### What to do
Scan the lines below; pull out those with "rings".

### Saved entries
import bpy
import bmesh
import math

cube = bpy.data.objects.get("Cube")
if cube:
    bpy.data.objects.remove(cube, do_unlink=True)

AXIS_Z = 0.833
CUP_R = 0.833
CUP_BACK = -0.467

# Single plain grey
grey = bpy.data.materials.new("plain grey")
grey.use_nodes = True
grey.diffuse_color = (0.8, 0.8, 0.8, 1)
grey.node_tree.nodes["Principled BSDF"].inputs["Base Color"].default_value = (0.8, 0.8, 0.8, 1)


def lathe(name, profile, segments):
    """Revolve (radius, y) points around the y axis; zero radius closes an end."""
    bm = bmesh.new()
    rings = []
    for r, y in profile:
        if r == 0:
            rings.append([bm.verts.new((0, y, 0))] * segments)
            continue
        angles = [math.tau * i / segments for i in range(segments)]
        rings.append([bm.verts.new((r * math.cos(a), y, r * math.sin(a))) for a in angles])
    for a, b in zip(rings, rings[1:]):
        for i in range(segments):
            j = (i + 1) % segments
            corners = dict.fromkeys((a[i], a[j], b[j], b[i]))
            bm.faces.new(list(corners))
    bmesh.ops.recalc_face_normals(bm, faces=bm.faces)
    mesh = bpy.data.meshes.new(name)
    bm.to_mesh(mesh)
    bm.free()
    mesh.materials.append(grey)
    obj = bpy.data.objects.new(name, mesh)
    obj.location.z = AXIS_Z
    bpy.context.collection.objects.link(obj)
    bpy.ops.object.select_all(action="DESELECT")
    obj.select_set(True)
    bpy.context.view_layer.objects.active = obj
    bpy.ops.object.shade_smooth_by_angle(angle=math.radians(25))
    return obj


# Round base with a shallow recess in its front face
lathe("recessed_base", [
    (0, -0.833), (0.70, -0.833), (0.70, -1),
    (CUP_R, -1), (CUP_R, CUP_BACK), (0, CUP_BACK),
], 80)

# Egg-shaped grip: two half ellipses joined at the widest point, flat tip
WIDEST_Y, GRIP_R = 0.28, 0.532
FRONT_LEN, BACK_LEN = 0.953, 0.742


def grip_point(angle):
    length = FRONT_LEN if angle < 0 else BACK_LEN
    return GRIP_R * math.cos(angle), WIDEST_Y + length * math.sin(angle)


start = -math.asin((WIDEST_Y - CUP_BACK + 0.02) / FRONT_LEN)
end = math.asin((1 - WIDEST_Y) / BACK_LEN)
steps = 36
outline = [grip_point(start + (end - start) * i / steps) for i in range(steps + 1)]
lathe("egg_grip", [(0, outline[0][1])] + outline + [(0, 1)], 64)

### Exercise solution
    rings = []
            rings.append([bm.verts.new((0, y, 0))] * segments)
        rings.append([bm.verts.new((r * math.cos(a), y, r * math.sin(a))) for a in angles])
    for a, b in zip(rings, rings[1:]):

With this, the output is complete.